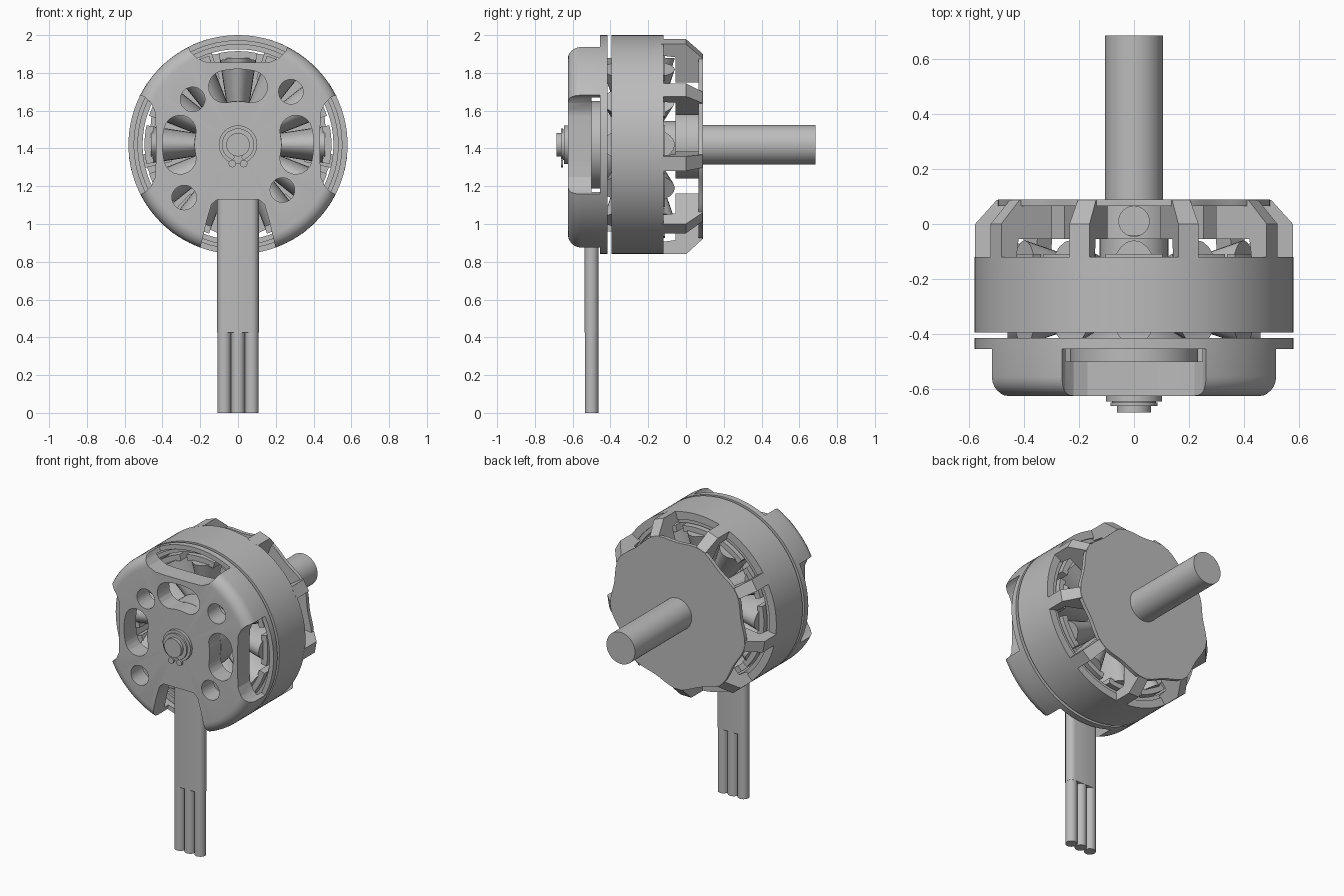
import bpy, bmesh
from math import sin, cos, pi, radians
from mathutils import Matrix

if "Cube" in bpy.data.objects:
    bpy.data.objects.remove(bpy.data.objects["Cube"])

AXIS_Z = 1.42  # height of the motor axis, which runs along y

metal = bpy.data.materials.new("grey_metal")
metal.use_nodes = True
metal.diffuse_color = (0.5, 0.5, 0.5, 1)
metal.node_tree.nodes["Principled BSDF"].inputs["Base Color"].default_value = (0.5, 0.5, 0.5, 1)


def finish(name, bm, matrix=Matrix()):
    bmesh.ops.recalc_face_normals(bm, faces=bm.faces)
    bm.transform(matrix)
    mesh = bpy.data.meshes.new(name)
    bm.to_mesh(mesh)
    bm.free()
    mesh.materials.append(metal)
    obj = bpy.data.objects.new(name, mesh)
    bpy.context.collection.objects.link(obj)
    return obj


def smooth(obj):
    bpy.ops.object.select_all(action='DESELECT')
    obj.select_set(True)
    bpy.context.view_layer.objects.active = obj
    bpy.ops.object.shade_smooth_by_angle(angle=radians(35))
    return obj


RAISE = Matrix.Translation((0, 0, AXIS_Z))


def prism(name, pts, y0, y1, matrix=RAISE):
    """Extrude an (x, z) outline along y."""
    bm = bmesh.new()
    face = bm.faces.new([bm.verts.new((x, y0, z)) for x, z in pts])
    top = bmesh.ops.extrude_face_region(bm, geom=[face])
    verts = [v for v in top['geom'] if isinstance(v, bmesh.types.BMVert)]
    bmesh.ops.translate(bm, verts=verts, vec=(0, y1 - y0, 0))
    return finish(name, bm, matrix)


def lathe(name, profile, closed=False, steps=96):
    """Spin an (r, y) profile about the motor axis."""
    bm = bmesh.new()
    verts = [bm.verts.new((r, y, 0)) for r, y in profile]
    pairs = list(zip(verts, verts[1:])) + ([(verts[-1], verts[0])] if closed else [])
    edges = [bm.edges.new(p) for p in pairs]
    bmesh.ops.spin(bm, geom=verts + edges, axis=(0, 1, 0), cent=(0, 0, 0),
                   angle=2 * pi, steps=steps, use_merge=False)
    bmesh.ops.remove_doubles(bm, verts=bm.verts, dist=1e-4)
    return smooth(finish(name, bm, RAISE))


def rod(name, r, y0, y1):
    return lathe(name, [(0, y0), (r, y0), (r, y1), (0, y1)], steps=48)


def circle(x, z, r, n=32):
    return [(x + r * cos(2 * pi * i / n), z + r * sin(2 * pi * i / n)) for i in range(n)]


def polar(deg, r):
    """Point at an angle measured clockwise from the top."""
    return r * sin(radians(deg)), r * cos(radians(deg))


def sector(a, half, r0, r1, n=8):
    sweep = [a - half + 2 * half * i / n for i in range(n + 1)]
    return [polar(t, r1) for t in sweep] + [polar(t, r0) for t in reversed(sweep)]


def kidney(a, r, w, half, n=10):
    """Curved slot with round ends."""
    pts = [polar(a - half + 2 * half * i / n, r + w) for i in range(n + 1)]
    for end, inner in ((a + half, -half), (a - half, half)):
        cx, cz = polar(end, r)
        start = end if inner < 0 else end + 180
        for i in range(1, n):
            dx, dz = polar(start + 180 * i / n, w)
            pts.append((cx + dx, cz + dz))
        if inner < 0:
            pts += [polar(a + half - 2 * half * i / n, r - w) for i in range(n + 1)]
    return pts


def mirrored(half):
    return half + [(-x, z) for x, z in reversed(half)]


def turned(pts, a):
    c, s = cos(radians(a)), sin(radians(a))
    return [(x * c + z * s, z * c - x * s) for x, z in pts]


def cut(obj, cutters):
    for c in cutters:
        mod = obj.modifiers.new("cut", 'BOOLEAN')
        mod.operation, mod.solver, mod.object = 'DIFFERENCE', 'EXACT', c
        bpy.context.view_layer.objects.active = obj
        bpy.ops.object.modifier_apply(modifier=mod.name)
        bpy.data.objects.remove(c)
    smooth(obj)


# Front mounting base: hollow cup with a rounded front rim
fillet = [(0.51 + 0.07 * sin(t * pi / 12), -0.555 - 0.07 * cos(t * pi / 12)) for t in range(7)]
base = lathe("mount_base", [(0, -0.625)] + fillet +
             [(0.58, -0.415), (0.55, -0.415), (0.55, -0.5), (0, -0.5)])
notch = mirrored([(0.29, 0.64), (0.268, 0.53), (0.25, 0.49), (0.22, 0.46), (0.17, 0.438), (0.09, 0.435)])
cutters = [prism("cutter", turned(notch, a), -0.7, -0.455) for a in (0, 90, 270)]
cutters += [prism("cutter", kidney(a, 0.315, 0.085, 13), -0.7, -0.4) for a in (0, 90, 270)]
cutters += [prism("cutter", circle(x, z, 0.065), -0.7, -0.4)
            for x, z in ((-0.24, 0.24), (0.28, 0.28), (-0.285, -0.28), (0.235, -0.24))]
slot = mirrored([(0.11, -0.29), (0.14, -0.315), (0.165, -0.4), (0.2, -0.55), (0.215, -0.64)])
cutters.append(prism("cutter", slot, -0.7, -0.455))
cut(base, cutters)
rod("base_boss", 0.232, -0.51, -0.37)

# Shaft, washers and retaining clip
rod("front_shaft", 0.062, -0.685, 0.0)
rod("rear_shaft", 0.105, 0.0, 0.685)
rod("bearing_washer", 0.102, -0.645, -0.6)
rod("small_washer", 0.08, -0.652, -0.64)
smooth(prism("retaining_clip", kidney(0, 0.074, 0.012, 155, 24), -0.662, -0.65))
for x in (-0.03, 0.03):
    smooth(prism("clip_lug", circle(x, -0.1, 0.02, 16), -0.662, -0.65))

# Stator: bearing tube, core, teeth and windings
rod("bearing_tube", 0.125, -0.55, -0.04)
rod("stator_core", 0.21, -0.38, -0.12)
for k in range(12):
    a = 30 * k
    smooth(prism("stator_shoe", sector(a, 12, 0.455, 0.495), -0.395, -0.11))
    bm = bmesh.new()
    bmesh.ops.create_cone(bm, cap_ends=True, segments=24, radius1=0.055, radius2=0.098, depth=0.28)
    for v in bm.verts:
        v.co.y *= 1.95
    smooth(finish("winding", bm, RAISE @ Matrix.Rotation(radians(a), 4, 'Y')
                  @ Matrix.Translation((0, -0.25, 0.32))))

# Rotor bell: ring with magnet liner, nine spokes, hub and scalloped rear plate
lathe("bell_ring", [(0.58, -0.395), (0.58, -0.12), (0.53, -0.12), (0.53, -0.395)], closed=True)
lathe("magnet_liner", [(0.535, -0.38), (0.535, -0.13), (0.505, -0.13), (0.505, -0.38)], closed=True)
spoke = [(0.36, -0.055), (0.505, -0.055), (0.515, -0.13), (0.58, -0.13),
         (0.58, 0.0), (0.5, 0.088), (0.36, 0.088)]
for k in range(9):
    bm = bmesh.new()
    sides = [[bm.verts.new((s * (0.01 + 0.05 * r), y, r)) for r, y in spoke] for s in (-1, 1)]
    for side in sides:
        bm.faces.new(side)
    for i in range(len(spoke)):
        j = (i + 1) % len(spoke)
        bm.faces.new((sides[0][i], sides[0][j], sides[1][j], sides[1][i]))
    finish("bell_spoke", bm, RAISE @ Matrix.Rotation(radians(20 + 40 * k), 4, 'Y'))
hub = rod("bell_hub", 0.18, -0.055, 0.07)
drill = prism("cutter", circle(0, 0, 0.055), 0, 0.3,
              RAISE @ Matrix.Translation((0, 0.01, 0.11)) @ Matrix.Rotation(pi / 2, 4, 'X'))
cut(hub, [drill])
smooth(prism("rear_plate", [polar(t * 2, 0.486 - 0.013 * cos(radians(18 * t))) for t in range(180)],
             0.065, 0.09))

# Flat cable sleeve and three wires
sleeve = [(0.073 + 0.037 * sin(t * pi / 8), -0.037 * cos(t * pi / 8)) for t in range(9)]
sleeve += [(-x, -z) for x, z in sleeve]
UPRIGHT = Matrix.Translation((0, -0.5, 0)) @ Matrix.Rotation(pi / 2, 4, 'X')
smooth(prism("cable_sleeve", sleeve, 0.425, 1.13, UPRIGHT))
for x in (-0.073, 0, 0.073):
    smooth(prism("wire", circle(x, 0, 0.036, 24), 0, 0.5, UPRIGHT))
++++
• HOW TO COMPLETE THIS TASK: Repeat, character for character, the lines of the material above from the line with "0.232, -0.51, -0.37)" through the line with "Matrix.Translation((0, -0.25, 0.32))))".

• EXERCISE SOLUTION:
rod("base_boss", 0.232, -0.51, -0.37)

# Shaft, washers and retaining clip
rod("front_shaft", 0.062, -0.685, 0.0)
rod("rear_shaft", 0.105, 0.0, 0.685)
rod("bearing_washer", 0.102, -0.645, -0.6)
rod("small_washer", 0.08, -0.652, -0.64)
smooth(prism("retaining_clip", kidney(0, 0.074, 0.012, 155, 24), -0.662, -0.65))
for x in (-0.03, 0.03):
    smooth(prism("clip_lug", circle(x, -0.1, 0.02, 16), -0.662, -0.65))

# Stator: bearing tube, core, teeth and windings
rod("bearing_tube", 0.125, -0.55, -0.04)
rod("stator_core", 0.21, -0.38, -0.12)
for k in range(12):
    a = 30 * k
    smooth(prism("stator_shoe", sector(a, 12, 0.455, 0.495), -0.395, -0.11))
    bm = bmesh.new()
    bmesh.ops.create_cone(bm, cap_ends=True, segments=24, radius1=0.055, radius2=0.098, depth=0.28)
    for v in bm.verts:
        v.co.y *= 1.95
    smooth(finish("winding", bm, RAISE @ Matrix.Rotation(radians(a), 4, 'Y')
                  @ Matrix.Translation((0, -0.25, 0.32))))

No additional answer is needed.